As this blog has discussed on previous occasions, divorce mediation proceedings, and, for that matter, court-supervised mediations in general, are confidential.
This means a number of things. For one, offers to settle a case during mediation cannot later be used as evidence against one side or the other. So, for example, if a Denver resident in the course of mediation expressed a willingness to give up primary custody to the other parent, his offer cannot later be used to prove he is not interested in having custody.
In Colorado, confidentiality also applies to other statements that the parties make to the mediator or to each other in the course of the mediation, either through the mediator or to each other. This rule allows the parties to discuss their respective cases more candidly, making mediation more like a negotiation instead of a competition.
In order to understand exactly when and to what extent a person's divorce mediation is protected by confidentiality rules, a person should speak to her attorney. Hopefully, however, these general principles can help a Centennial better understand how mediation might help her in her case.
By way of example, a high profile couple might want to consider mediation as a more private alternative to a drawn-out court battle. This can not only save a lot of time and expense but also a great deal of emotional stress that comes with being under the public microscope.
As a word of caution, however, just because mediation proceeding are confidential, it does not mean that settlement agreements filed with a court will also remain private.
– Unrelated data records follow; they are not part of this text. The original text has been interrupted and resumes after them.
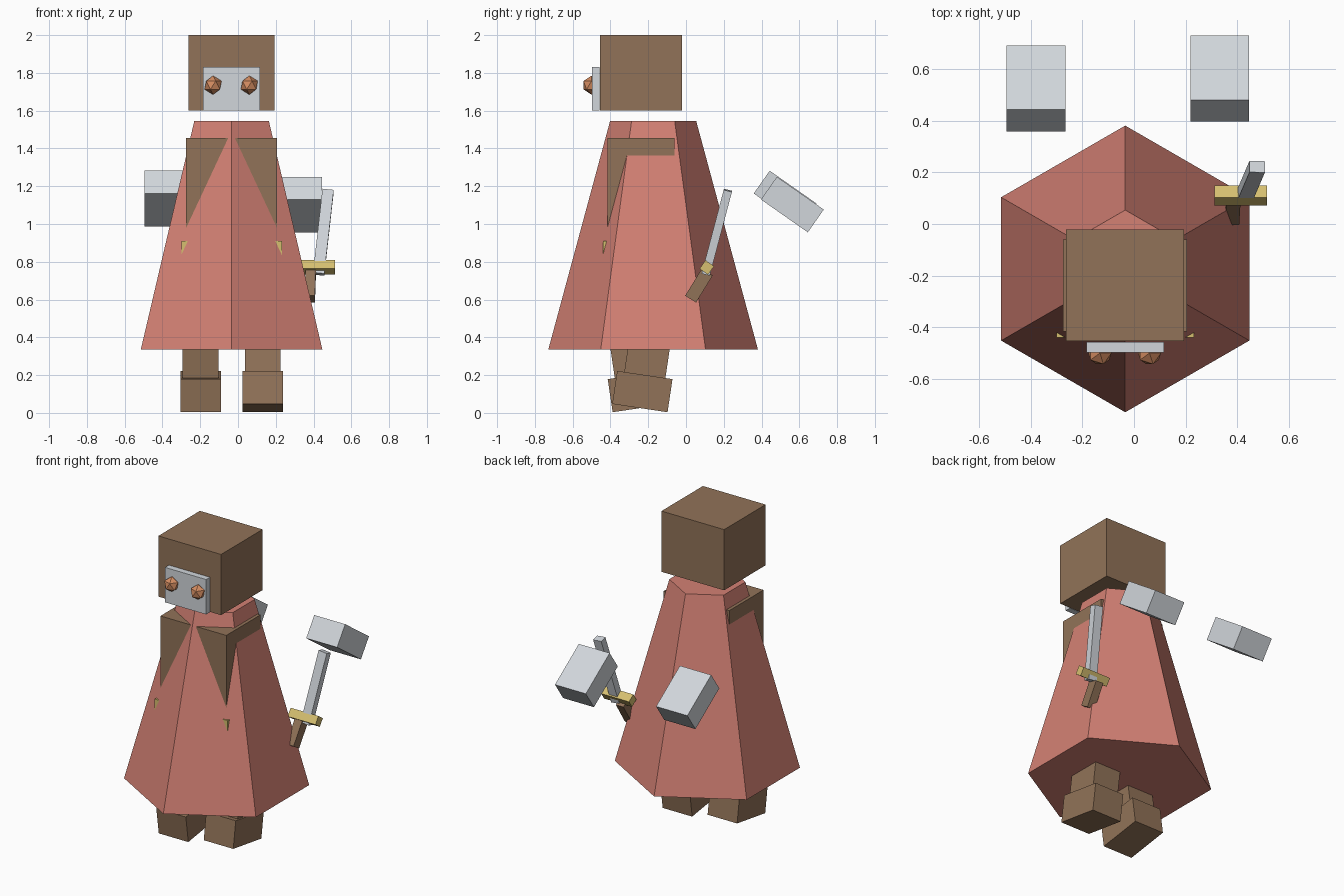
import bpy, math
from mathutils import Vector, Matrix

cube = bpy.data.objects.get("Cube")
if cube:
    bpy.data.objects.remove(cube, do_unlink=True)


def material(name, srgb):
    col = [((c + 0.055) / 1.055) ** 2.4 for c in srgb] + [1.0]
    m = bpy.data.materials.new(name)
    m.use_nodes = True
    m.diffuse_color = col
    m.node_tree.nodes["Principled BSDF"].inputs["Base Color"].default_value = col
    return m


brown = material("brown leather", (0.57, 0.45, 0.345))
red = material("dusty red cloth", (0.83, 0.505, 0.455))
steel = material("pale steel", (0.82, 0.84, 0.86))
gold = material("dull gold", (0.84, 0.75, 0.44))
copper = material("copper", (0.83, 0.55, 0.38))


def finish(name, mat):
    ob = bpy.context.object
    ob.name = name
    ob.data.materials.append(mat)
    return ob


def box(name, mat, center, size, tilt=0.0):
    """Box tilted about the x axis by tilt degrees."""
    bpy.ops.mesh.primitive_cube_add(size=1)
    ob = finish(name, mat)
    ob.data.transform(Matrix.Diagonal((*size, 1)))
    ob.location = center
    ob.rotation_euler.x = math.radians(tilt)
    return ob


def bar(name, mat, start, end, width, depth):
    """Square bar running between two points."""
    a, b = Vector(start), Vector(end)
    d = b - a
    ob = box(name, mat, (a + b) / 2, (width, depth, d.length))
    z = d.normalized()
    x = (Vector((1, 0, 0)) - z * z.x).normalized()
    ob.rotation_euler = Matrix((x, z.cross(x), z)).transposed().to_euler()
    return ob


MID = -0.034  # centre line of the body

# Head, face plate and eyes
box("head", brown, (MID, -0.238, 1.8), (0.457, 0.432, 0.4))
box("face_plate", steel, (MID, -0.477, 1.715), (0.3, 0.04, 0.23))
for side, x in (("right", -0.132), ("left", 0.06)):
    bpy.ops.mesh.primitive_ico_sphere_add(subdivisions=1, radius=0.05,
                                          location=(x, -0.5, 1.735))
    finish(side + "_eye", copper)

# Six-sided robe with the torso and belt poking through it
bpy.ops.mesh.primitive_cone_add(vertices=6, radius1=0.555, radius2=0.228, depth=1.21,
                                location=(MID, -0.174, 0.94))
finish("robe", red)
box("torso", brown, (MID, -0.238, 1.05), (0.48, 0.356, 0.81))
box("belt", gold, (MID, -0.24, 0.86), (0.532, 0.4, 0.1))

# Legs and feet in a walking pose
for side, x, y, tilt in (("right", -0.198, -0.255, 8.5), ("left", 0.131, -0.231, -8.5)):
    foot = box(side + "_foot", brown, (x, y, 0.113), (0.215, 0.296, 0.177), tilt)
    up = Matrix.Rotation(math.radians(tilt), 3, "X") @ Vector((0, 0, 1))
    box(side + "_leg", brown, foot.location + up * 0.29, (0.19, 0.22, 0.42), tilt)

# Floating blocks behind the body
box("right_block", steel, (-0.38, 0.525, 1.135), (0.228, 0.303, 0.147), -35)
box("left_block", steel, (0.332, 0.563, 1.103), (0.225, 0.303, 0.147), -35)

# Sword
bar("sword_handle", brown, (0.38, 0.025, 0.603), (0.385, 0.112, 0.745), 0.055, 0.068)
box("sword_guard", gold, (0.413, 0.11, 0.77), (0.203, 0.055, 0.055), -35)
bar("sword_blade", steel, (0.427, 0.105, 0.735), (0.477, 0.222, 1.178), 0.06, 0.045)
Still, while not right for every case, divorce mediation gives couples the opportunity to work out their differences quietly during what is already no doubt a difficult time in their lives.